My hair had always been my crowning glory. I could go to the store in my house clothes, providing my hair was freshly shampooed and dried. I was secure in the knowledge that people had, for years, commented on my handwriting. The joy of sending greeting cards fast disappeared as I struggled to learn to write with my left hand. Not only had I lost the ability to take care of myself I felt like I was losing HOPE. No longer able to touch type, the frustration of becoming a one finger typist annoyed me. Yes! There is voice activated technology and I may well end up becoming more familiar with it, but for now my motivation is simply not there.
Life can be very cruel!
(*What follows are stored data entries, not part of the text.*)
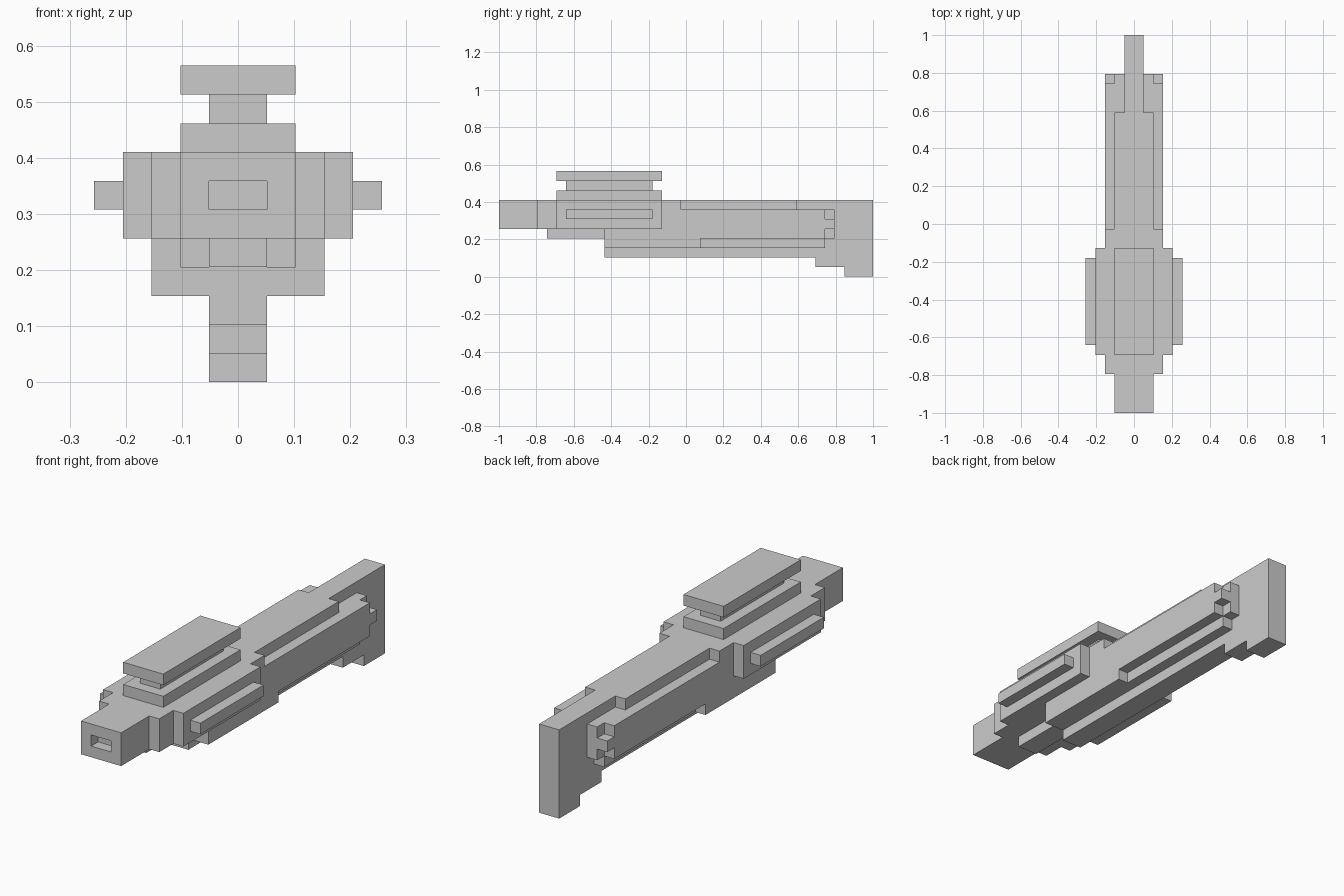
import bpy, bmesh
from mathutils import Vector

if "Cube" in bpy.data.objects:
    bpy.data.objects.remove(bpy.data.objects["Cube"])

U = 2 / 39  # one block unit; y is counted in units from the front end


def pos(x, y, z):
    return Vector((x * U, y * U - 1, z * U))


def finish(name, bm):
    bmesh.ops.recalc_face_normals(bm, faces=bm.faces)
    mesh = bpy.data.meshes.new(name)
    bm.to_mesh(mesh)
    bm.free()
    obj = bpy.data.objects.new(name, mesh)
    bpy.context.collection.objects.link(obj)
    return obj


def slab(name, x0, x1, profile):
    """Extrude a (y, z) side profile from x0 to x1."""
    bm = bmesh.new()
    face = bm.faces.new([bm.verts.new(pos(x0, y, z)) for y, z in profile])
    ext = bmesh.ops.extrude_face_region(bm, geom=[face])
    verts = [g for g in ext["geom"] if isinstance(g, bmesh.types.BMVert)]
    bmesh.ops.translate(bm, verts=verts, vec=((x1 - x0) * U, 0, 0))
    return finish(name, bm)


def block(name, half, y0, y1, z0, z1):
    return slab(name, -half, half, [(y0, z0), (y1, z0), (y1, z1), (y0, z1)])


def pair(name, x0, x1, profile):
    """The same slab on both sides."""
    slab(name + "_right", x0, x1, profile)
    slab(name + "_left", -x1, -x0, profile)


def rect(y0, y1, z0, z1):
    return [(y0, z0), (y1, z0), (y1, z1), (y0, z1)]


# Muzzle with a recessed opening in its front face
bm = bmesh.new()
bmesh.ops.create_cube(bm, size=1)
for v in bm.verts:
    v.co = pos(v.co.x * 4, (v.co.y + 0.5) * 4, 6.5 + v.co.z * 3)
bm.normal_update()
front = min(bm.faces, key=lambda f: f.calc_center_median().y)
bmesh.ops.inset_individual(bm, faces=[front], thickness=U, use_even_offset=True)
hole = bmesh.ops.extrude_discrete_faces(bm, faces=[front])["faces"][0]
bmesh.ops.translate(bm, verts=hole.verts, vec=(0, U, 0))
finish("muzzle", bm)

# Receiver, with side pods and raised side rails
block("receiver", 3, 4, 19, 5, 8)
pair("side_pod", 3, 4, rect(6, 17, 5, 8))
pair("side_rail", 4, 5, rect(7, 16, 6, 7))

# Sight mount stacked on top
block("mount_base", 2, 6, 17, 8, 9)
block("mount_neck", 1, 7, 16, 9, 10)
block("mount_plate", 2, 6, 17, 10, 11)

# Central spine: under-barrel strip, keel and stepped butt
slab("spine_and_butt", -1, 1, [
    (5, 4), (11, 4), (11, 2), (33, 2), (33, 1), (36, 1), (36, 0),
    (39, 0), (39, 8), (31, 8), (31, 5.5), (5, 5.5)])

# Rear body: top ridge, inner body and outer side panels
block("top_ridge", 2, 19, 31, 7, 8)
pair("inner_body", 1, 2, [
    (11, 3), (34, 3), (34, 4), (35, 4), (35, 7), (19, 7), (19, 5),
    (12, 5), (12, 4), (11, 4)])
pair("side_panel", 2, 3, [
    (11, 3), (21, 3), (21, 4), (34, 4), (34, 5), (35, 5), (35, 6),
    (34, 6), (34, 7), (19, 7), (19, 5), (11, 5)])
I feel sure many of you will testify to that.
The countryside, once a thing of beauty, now has me feeling trapped. I seem to have lost my confidence in so many areas of my life. Unable to prepare a meal, I rely on Haydn to do the food preparation. I then have to bite my tongue when he shows little respect for my request to, PLEASE..chop the vegetables the same size allowing them to cook evenly. Thankfully, my obsessive compulsive disorder is not fully blown. I have not driven for months. Indeed, my days of complete independence may well be a thing of the past.
I sit here wondering just how I am going to get used to the life of isolation at the farm. If indeed, I have to.
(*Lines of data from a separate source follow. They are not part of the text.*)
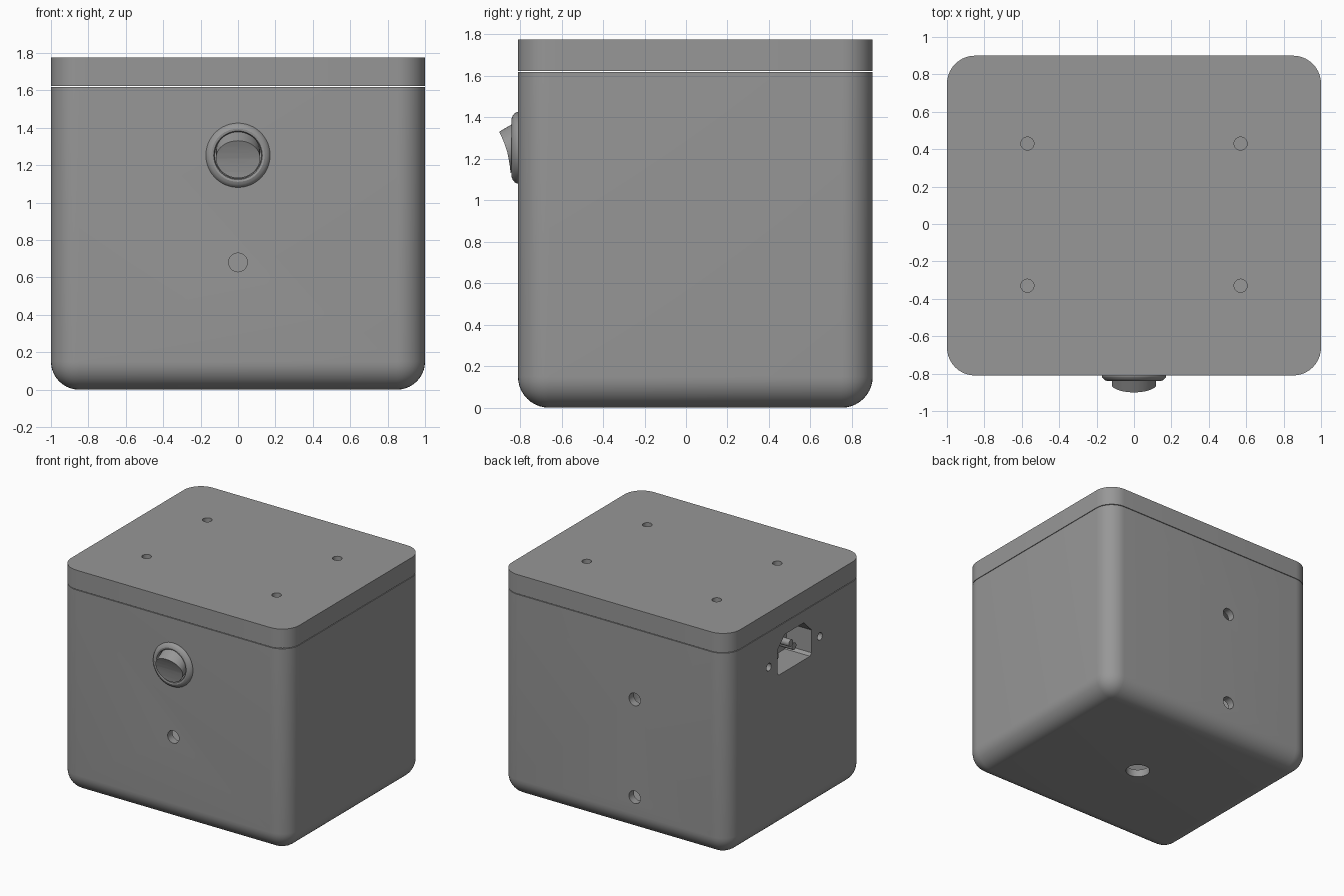
import bpy, bmesh, math
from mathutils import Vector, Matrix

if "Cube" in bpy.data.objects:
    bpy.data.objects.remove(bpy.data.objects["Cube"])

# Dark grey plastic shared by all parts
plastic = bpy.data.materials.new("dark_grey_plastic")
plastic.diffuse_color = (0.31, 0.31, 0.31, 1)
plastic.use_nodes = True
plastic.node_tree.nodes["Principled BSDF"].inputs["Base Color"].default_value = plastic.diffuse_color


def finish(name, bm):
    bmesh.ops.recalc_face_normals(bm, faces=bm.faces[:])
    me = bpy.data.meshes.new(name)
    bm.to_mesh(me)
    bm.free()
    me.materials.append(plastic)
    ob = bpy.data.objects.new(name, me)
    bpy.context.collection.objects.link(ob)
    return ob


def activate(ob):
    bpy.ops.object.select_all(action='DESELECT')
    ob.select_set(True)
    bpy.context.view_layer.objects.active = ob


def smooth(ob):
    activate(ob)
    bpy.ops.object.shade_smooth_by_angle(angle=math.radians(30))


def boolean(ob, cutter, op='DIFFERENCE'):
    activate(ob)
    m = ob.modifiers.new("cut", 'BOOLEAN')
    m.operation, m.solver, m.object = op, 'EXACT', cutter
    bpy.ops.object.modifier_apply(modifier=m.name)
    bpy.data.objects.remove(cutter)


def rounded_box(name, lo, hi, r, round_bottom):
    lo, hi = Vector(lo), Vector(hi)
    bm = bmesh.new()
    bmesh.ops.create_cube(bm, size=1)
    for v in bm.verts:
        v.co = Vector([(lo[i] + hi[i]) / 2 + v.co[i] * (hi[i] - lo[i]) for i in range(3)])
    edges = []
    for e in bm.edges:
        a, b = e.verts[0].co, e.verts[1].co
        vertical = abs(a.z - b.z) > 0.01
        bottom = max(a.z, b.z) < lo.z + 0.001
        if vertical or (round_bottom and bottom):
            edges.append(e)
    bmesh.ops.bevel(bm, geom=edges, offset=r, segments=10, profile=0.5, affect='EDGES')
    return finish(name, bm)


def rod(name, r, p0, p1, n=32):
    p0, p1 = Vector(p0), Vector(p1)
    d = p1 - p0
    mat = Matrix.Translation((p0 + p1) / 2) @ d.to_track_quat('Z', 'Y').to_matrix().to_4x4()
    bm = bmesh.new()
    bmesh.ops.create_cone(bm, cap_ends=True, segments=n, radius1=r, radius2=r,
                          depth=d.length, matrix=mat)
    return finish(name, bm)


def prism(name, yz, x0, x1, front_cap=True):
    bm = bmesh.new()
    a = [bm.verts.new((x0, y, z)) for y, z in yz]
    b = [bm.verts.new((x1, y, z)) for y, z in yz]
    n = len(yz)
    for i in range(n):
        bm.faces.new((a[i], a[(i + 1) % n], b[(i + 1) % n], b[i]))
    bm.faces.new(b)
    if front_cap:
        bm.faces.new(a)
    return finish(name, bm)


# Hollow body with rounded bottom and vertical edges
body = rounded_box("body", (-1, -0.81, 0), (1, 0.9, 1.618), 0.15, True)
boolean(body, rounded_box("cavity", (-0.94, -0.75, 0.06), (0.94, 0.84, 1.8), 0.1, True))

# Round holes: front, back pair, underside, inlet screws
SY, SZ = 0.07, 1.34
for r, p, d in [
    (0.05, (0, -0.81, 0.68), (0, 1, 0)),
    (0.05, (-0.18, 0.9, 1.06), (0, 1, 0)),
    (0.05, (-0.18, 0.9, 0.285), (0, 1, 0)),
    (0.09, (0, 0.045, 0), (0, 0, 1)),
    (0.03, (-1, SY + 0.32, SZ), (1, 0, 0)),
    (0.03, (-1, SY - 0.32, SZ), (1, 0, 0)),
]:
    p, d = Vector(p), Vector(d) * 0.12
    boolean(body, rod("hole_cutter", r, p - d, p + d))

# Power inlet opening: rectangle with two clipped upper corners
outline = [(SY - 0.215, 1.25), (SY - 0.195, 1.23), (SY + 0.195, 1.23), (SY + 0.215, 1.25),
           (SY + 0.215, 1.43), (SY + 0.12, 1.525), (SY - 0.12, 1.525), (SY - 0.215, 1.43)]
boolean(body, prism("inlet_cutter", outline, -1.1, -0.9))
smooth(body)

# Power inlet cup and its pins
cup = prism("power_inlet", outline, -0.995, -0.78, front_cap=False)
smooth(cup)
for i, (dy, z, tip) in enumerate([(0, 1.40, -0.97), (-0.11, 1.32, -0.92), (0.11, 1.32, -0.92)]):
    smooth(rod("inlet_pin_%d" % (i + 1), 0.028, (-0.78, SY + dy, z), (tip, SY + dy, z), 20))

# Lid plate with four screw holes, above a hairline seam
lid = rounded_box("lid", (-1, -0.81, 1.623), (1, 0.9, 1.775), 0.15, False)
for x in (-0.57, 0.57):
    for y in (-0.33, 0.43):
        boolean(lid, rod("lid_cutter", 0.035, (x, y, 1.5), (x, y, 1.9)))
smooth(lid)

# Switch bezel: lathed ring with a closed floor behind the rocker
SWZ = 1.253
profile = [(0.172, -0.005), (0.172, 0.006), (0.166, 0.016), (0.155, 0.025), (0.142, 0.03),
           (0.13, 0.028), (0.125, 0.02), (0.125, -0.01), (0.0, -0.01)]
bm = bmesh.new()
vs = [bm.verts.new((r, -0.81 - d, SWZ)) for r, d in profile]
es = [bm.edges.new((vs[i], vs[i + 1])) for i in range(len(vs) - 1)]
bmesh.ops.spin(bm, geom=vs + es, cent=(0, 0, SWZ), axis=(0, 1, 0),
               angle=math.tau, steps=48, use_duplicate=False)
bmesh.ops.remove_doubles(bm, verts=bm.verts[:], dist=0.0002)
smooth(finish("switch_bezel", bm))

# Rocker: concave side profile trimmed by a tilted round barrel
rocker = prism("switch_rocker", [(-0.81, 1.45), (-0.935, 1.45), (-0.9, 1.33), (-0.884, 1.295),
                                 (-0.872, 1.265), (-0.862, 1.235), (-0.855, 1.2),
                                 (-0.849, 1.165), (-0.845, 1.125), (-0.842, 1.09),
                                 (-0.81, 1.09)], -0.2, 0.2)
mid, tilt = Vector((0, -0.84, 1.25)), Vector((0, -0.866, -0.5)) * 0.2
boolean(rocker, rod("rocker_trim", 0.1, mid - tilt, mid + tilt, 48), 'INTERSECT')
for v in rocker.data.vertices:
    v.co.x *= 1.18
smooth(rocker)

# Switch barrel inside the box
smooth(rod("switch_barrel", 0.125, (0, -0.78, SWZ), (0, -0.5, SWZ)))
My days consist of medications, indeavouring to keep the pain under control. Meditation, in an effort to empty my mind of the useless, damaging chatter. Exercise, to enable me to retain some use of this somewhat useless arm, thus preventing a frozen shoulder. The extraordinary Palliative Care team always a phone call away.
On my 'better' days, I realise that I still have a story to tell; history and information about myself. All the things that my children, and grandchildren, will one day look back on. An opportunity for them to get a sense of the 'real' me.
What do I want for them to see? Definitely not a wimp. Rather, someone with incredible strength and courage. Someone that did no give up just because the going got too tough. Someone that found the strength to dig deep and to use all that friends and acquaintances bring to the table. This is the time to make the most of all the cyber world offers. When I am unable to get to friends, then I will feel secure in the knowledge that they will come to my desktop.
How could I not smile knowing that I am in the PERFECT place....
Saturday, May 22, 2010
These are tough times for me.